Founded by the two brothers Andy and Martin Dawson in 1998, Broker’s is an exceptional gin and just like the British humour, it is delightfully dry. The very well balanced recipe is 200 years old and, despite the various attempts to modernize it, it cannot possibly be improved…
The Boxer has been fighting its way to the top of the craft gin market since 2014 with a secret weapon. This not-so-classic dry gin gets its vibrant and complex taste from the marriage of Himalayan and Bulgarian juniper, lots of carefully sourced botanicals, and British wheat.
Do of course take the below with a pinch of salt! We are not medical professionals, and the article is intended as entertainment only.
With Dry January being mentioned all over the place we thought we’d give you 8 reasons why DryGinuary (where you spend the month celebrating Gin!) might just be better for you. I’m sure we’ve all read that a small glass of red might be good for you, so now lets see what our favourite friend Gin has to offer!
1. Drinking gin may help stop wrinkles & reduces ageing!
Juniper berries have high levels of antioxidants, which can help you stay healthy, fight wrinkles and keep you looking youthful. We can’t promise drinking gin will directly lead to this but the juniper berry is a powerful little thing that can also help cell regeneration and also reduce inflammation. (source)
Juniper berries are the heroes of our beloved G&Ts. Do you know enough to get the perfect score?
Those of you lucky enough to be in the first 250 members from last month, I hope you enjoyed our first ever monthly G&T box! This month we have teamed up with Bramley and Gage to bring you 6 O’clock gins. Each kit will feature a miniature strikingly smooth London Dry Gin and a miniature of their delicious Sloe Gin.

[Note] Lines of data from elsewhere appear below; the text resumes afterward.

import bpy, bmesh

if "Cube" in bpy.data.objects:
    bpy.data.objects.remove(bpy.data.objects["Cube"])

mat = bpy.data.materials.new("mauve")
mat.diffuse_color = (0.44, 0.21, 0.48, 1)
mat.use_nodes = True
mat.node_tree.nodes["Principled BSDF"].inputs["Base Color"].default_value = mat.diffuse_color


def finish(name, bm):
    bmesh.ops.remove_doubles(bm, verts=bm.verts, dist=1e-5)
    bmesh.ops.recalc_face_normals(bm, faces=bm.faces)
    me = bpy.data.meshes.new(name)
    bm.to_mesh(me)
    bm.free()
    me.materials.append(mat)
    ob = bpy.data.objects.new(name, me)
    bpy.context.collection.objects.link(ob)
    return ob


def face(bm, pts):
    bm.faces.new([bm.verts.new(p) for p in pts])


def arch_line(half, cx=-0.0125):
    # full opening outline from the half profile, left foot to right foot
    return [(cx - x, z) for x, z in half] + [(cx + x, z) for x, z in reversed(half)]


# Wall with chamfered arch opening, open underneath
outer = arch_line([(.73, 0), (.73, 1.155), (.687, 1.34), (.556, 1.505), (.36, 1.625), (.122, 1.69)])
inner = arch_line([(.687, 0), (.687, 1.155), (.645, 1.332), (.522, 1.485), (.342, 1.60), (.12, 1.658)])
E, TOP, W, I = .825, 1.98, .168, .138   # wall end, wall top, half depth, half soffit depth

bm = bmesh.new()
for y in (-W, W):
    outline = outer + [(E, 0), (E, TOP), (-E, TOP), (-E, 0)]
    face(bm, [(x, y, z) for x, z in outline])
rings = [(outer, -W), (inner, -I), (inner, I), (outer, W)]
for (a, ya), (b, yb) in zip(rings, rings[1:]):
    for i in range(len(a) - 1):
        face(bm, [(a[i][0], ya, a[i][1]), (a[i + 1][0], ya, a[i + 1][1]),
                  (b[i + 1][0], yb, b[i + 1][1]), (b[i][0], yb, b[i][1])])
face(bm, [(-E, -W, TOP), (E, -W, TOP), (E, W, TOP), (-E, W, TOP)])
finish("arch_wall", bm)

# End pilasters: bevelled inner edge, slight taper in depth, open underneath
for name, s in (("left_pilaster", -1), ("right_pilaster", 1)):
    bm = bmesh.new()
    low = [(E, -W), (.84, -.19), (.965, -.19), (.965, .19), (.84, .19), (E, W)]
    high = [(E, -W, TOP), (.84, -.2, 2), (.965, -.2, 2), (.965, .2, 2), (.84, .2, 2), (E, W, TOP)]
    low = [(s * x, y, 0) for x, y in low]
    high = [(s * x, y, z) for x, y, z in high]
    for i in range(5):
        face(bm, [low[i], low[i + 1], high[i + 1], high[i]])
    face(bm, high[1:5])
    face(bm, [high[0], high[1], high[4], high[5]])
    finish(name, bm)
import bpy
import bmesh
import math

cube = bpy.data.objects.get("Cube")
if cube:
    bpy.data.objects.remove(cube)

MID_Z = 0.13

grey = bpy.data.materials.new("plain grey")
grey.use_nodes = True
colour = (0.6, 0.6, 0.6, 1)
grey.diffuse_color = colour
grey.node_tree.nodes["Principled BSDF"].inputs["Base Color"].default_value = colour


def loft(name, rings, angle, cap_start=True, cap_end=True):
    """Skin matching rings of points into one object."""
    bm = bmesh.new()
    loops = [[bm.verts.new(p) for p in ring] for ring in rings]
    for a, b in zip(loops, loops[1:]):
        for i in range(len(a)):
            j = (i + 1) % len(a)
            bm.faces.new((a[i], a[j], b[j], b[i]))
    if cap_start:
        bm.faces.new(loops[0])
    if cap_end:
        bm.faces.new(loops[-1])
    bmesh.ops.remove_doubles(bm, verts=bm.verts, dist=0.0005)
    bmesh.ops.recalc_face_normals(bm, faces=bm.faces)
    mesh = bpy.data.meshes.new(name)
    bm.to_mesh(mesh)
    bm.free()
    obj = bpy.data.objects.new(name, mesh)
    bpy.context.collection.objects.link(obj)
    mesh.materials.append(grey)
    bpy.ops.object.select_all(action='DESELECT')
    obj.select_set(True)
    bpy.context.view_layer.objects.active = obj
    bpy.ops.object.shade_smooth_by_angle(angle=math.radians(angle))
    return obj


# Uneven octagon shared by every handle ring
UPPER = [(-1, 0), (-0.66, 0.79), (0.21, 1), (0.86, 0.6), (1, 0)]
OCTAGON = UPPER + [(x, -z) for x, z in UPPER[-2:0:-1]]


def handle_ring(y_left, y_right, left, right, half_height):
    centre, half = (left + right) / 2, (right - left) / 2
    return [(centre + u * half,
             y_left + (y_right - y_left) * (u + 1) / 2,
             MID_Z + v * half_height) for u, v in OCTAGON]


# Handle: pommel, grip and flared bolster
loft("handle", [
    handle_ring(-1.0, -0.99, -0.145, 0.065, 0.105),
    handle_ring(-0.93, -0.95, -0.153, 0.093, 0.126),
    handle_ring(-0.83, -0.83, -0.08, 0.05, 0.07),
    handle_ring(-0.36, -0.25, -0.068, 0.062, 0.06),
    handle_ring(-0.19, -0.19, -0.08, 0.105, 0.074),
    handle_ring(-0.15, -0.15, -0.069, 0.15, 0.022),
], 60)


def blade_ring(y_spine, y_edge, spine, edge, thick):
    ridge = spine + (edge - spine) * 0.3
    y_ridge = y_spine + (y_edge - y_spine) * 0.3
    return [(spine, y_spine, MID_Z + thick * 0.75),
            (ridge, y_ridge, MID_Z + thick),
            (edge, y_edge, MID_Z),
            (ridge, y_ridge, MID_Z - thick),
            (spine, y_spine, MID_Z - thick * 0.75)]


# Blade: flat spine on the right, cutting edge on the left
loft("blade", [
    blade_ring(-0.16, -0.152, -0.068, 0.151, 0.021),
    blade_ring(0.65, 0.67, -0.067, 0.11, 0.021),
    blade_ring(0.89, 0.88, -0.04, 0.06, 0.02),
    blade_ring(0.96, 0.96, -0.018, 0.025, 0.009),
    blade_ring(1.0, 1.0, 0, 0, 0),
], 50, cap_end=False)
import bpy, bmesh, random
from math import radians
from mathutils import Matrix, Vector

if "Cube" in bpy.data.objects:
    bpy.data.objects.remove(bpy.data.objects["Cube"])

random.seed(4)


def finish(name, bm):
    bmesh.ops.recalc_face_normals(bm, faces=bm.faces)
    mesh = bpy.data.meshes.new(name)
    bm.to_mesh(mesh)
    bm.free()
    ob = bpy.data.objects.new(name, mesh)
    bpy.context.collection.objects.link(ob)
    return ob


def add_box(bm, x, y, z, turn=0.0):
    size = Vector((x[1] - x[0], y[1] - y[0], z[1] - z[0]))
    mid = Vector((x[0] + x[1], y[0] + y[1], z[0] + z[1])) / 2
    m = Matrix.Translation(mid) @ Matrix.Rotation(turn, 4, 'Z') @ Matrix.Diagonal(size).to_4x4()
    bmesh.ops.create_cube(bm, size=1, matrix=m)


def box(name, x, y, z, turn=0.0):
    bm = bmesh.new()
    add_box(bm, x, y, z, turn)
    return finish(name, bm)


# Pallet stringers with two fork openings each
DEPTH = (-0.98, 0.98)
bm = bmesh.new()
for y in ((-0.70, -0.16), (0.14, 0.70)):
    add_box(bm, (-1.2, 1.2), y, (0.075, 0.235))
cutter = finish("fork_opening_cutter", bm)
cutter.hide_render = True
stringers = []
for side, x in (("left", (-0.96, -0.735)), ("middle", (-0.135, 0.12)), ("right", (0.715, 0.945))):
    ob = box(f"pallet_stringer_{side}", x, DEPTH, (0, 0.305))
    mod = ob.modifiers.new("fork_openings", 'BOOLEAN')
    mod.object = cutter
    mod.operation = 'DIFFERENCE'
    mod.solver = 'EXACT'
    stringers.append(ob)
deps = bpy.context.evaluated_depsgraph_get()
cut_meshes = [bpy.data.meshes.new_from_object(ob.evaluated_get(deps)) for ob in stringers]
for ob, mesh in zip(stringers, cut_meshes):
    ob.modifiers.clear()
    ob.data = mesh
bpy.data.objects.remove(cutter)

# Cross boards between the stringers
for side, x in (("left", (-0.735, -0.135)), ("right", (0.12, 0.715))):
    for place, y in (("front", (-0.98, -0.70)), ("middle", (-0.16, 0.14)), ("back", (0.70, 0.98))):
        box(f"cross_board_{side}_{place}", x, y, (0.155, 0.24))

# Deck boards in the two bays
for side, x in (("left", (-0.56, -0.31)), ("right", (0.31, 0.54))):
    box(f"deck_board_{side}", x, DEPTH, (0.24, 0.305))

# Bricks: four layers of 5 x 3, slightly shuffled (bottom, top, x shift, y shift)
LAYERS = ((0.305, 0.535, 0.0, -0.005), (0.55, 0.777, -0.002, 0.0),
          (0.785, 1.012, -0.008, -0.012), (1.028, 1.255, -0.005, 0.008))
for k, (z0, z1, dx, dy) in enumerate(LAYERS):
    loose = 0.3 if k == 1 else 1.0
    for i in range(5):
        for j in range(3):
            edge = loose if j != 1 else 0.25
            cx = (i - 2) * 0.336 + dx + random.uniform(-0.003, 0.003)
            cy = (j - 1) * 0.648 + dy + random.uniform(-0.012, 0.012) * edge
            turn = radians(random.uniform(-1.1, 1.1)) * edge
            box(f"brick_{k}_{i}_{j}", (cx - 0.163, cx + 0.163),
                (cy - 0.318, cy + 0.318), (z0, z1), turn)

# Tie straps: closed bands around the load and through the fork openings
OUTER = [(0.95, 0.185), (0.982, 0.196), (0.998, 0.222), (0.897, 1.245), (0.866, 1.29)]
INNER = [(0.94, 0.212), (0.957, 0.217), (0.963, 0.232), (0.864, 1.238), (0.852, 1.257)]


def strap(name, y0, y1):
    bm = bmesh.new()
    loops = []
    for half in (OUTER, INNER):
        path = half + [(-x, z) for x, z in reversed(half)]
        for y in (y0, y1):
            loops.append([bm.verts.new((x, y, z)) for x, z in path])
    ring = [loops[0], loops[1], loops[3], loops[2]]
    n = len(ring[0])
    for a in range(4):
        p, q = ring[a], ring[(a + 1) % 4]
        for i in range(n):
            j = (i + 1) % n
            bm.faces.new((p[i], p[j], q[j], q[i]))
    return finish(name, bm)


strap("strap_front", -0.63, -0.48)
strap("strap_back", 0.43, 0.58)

Here’s a little more about Bramley and Gage and the history of 6 O’clock gin.
Saturday 11th June is our favourite day of the year not only is the Queens Birthday celebrated but – its’ World Gin Day and to celebrate we will be at the World Gin Day event at the Space Centre in Leicester. Please do come along and see what we are about – we will be selling a limited number of our first kits as well as some delicious G&Ts.
Here’s a little more about the event and also what else is on in the UK if you can’t make it to Leicester.
In short, this is a day for everyone and anyone (over the drinking age of course…!) to celebrate and enjoy gin! Whether you’re already a fan of the juniper spirit, or looking for an intro, World Gin Day is the perfect opportunity to get involved. Check out who’s going to be there and come along and celebrate the ginniest of gin events with us.
Alternatively try and pop along to any one of the events below to sip on
Perhaps the simplest of cocktails with such minimal ingredients yet having said that there are numerous ways to serve your martini – shaken, stirred, dirty, dry. Not to mention temperature, ratios or the garnish debate. I believe the real secret lies in the quality of the ingredients, but each and every person seems to have their own special formula. Here’s how we think the martini is done best:
A sip of an Old Tom-style distillation offers an interesting look into the history of gin. Sweeter than your classic London dry, it’s often referred to as “the missing link” between old-school Dutch genever (the sweet spirit from which modern gin originated), and the now popular London Gin.
Originating in Britain during the 18th century, Old Tom was the traditional gin of choice for cocktails like the Tom Collins, Gin Rickey, and Martinez. The spirit all but died out in the middle part of the 20th century, though these days it’s enjoying something of a revival. The UK’s Hayman Distillers launched an Old Tom gin in 2007, which is probably the most well known but others soon followed suit including Jensens Gin.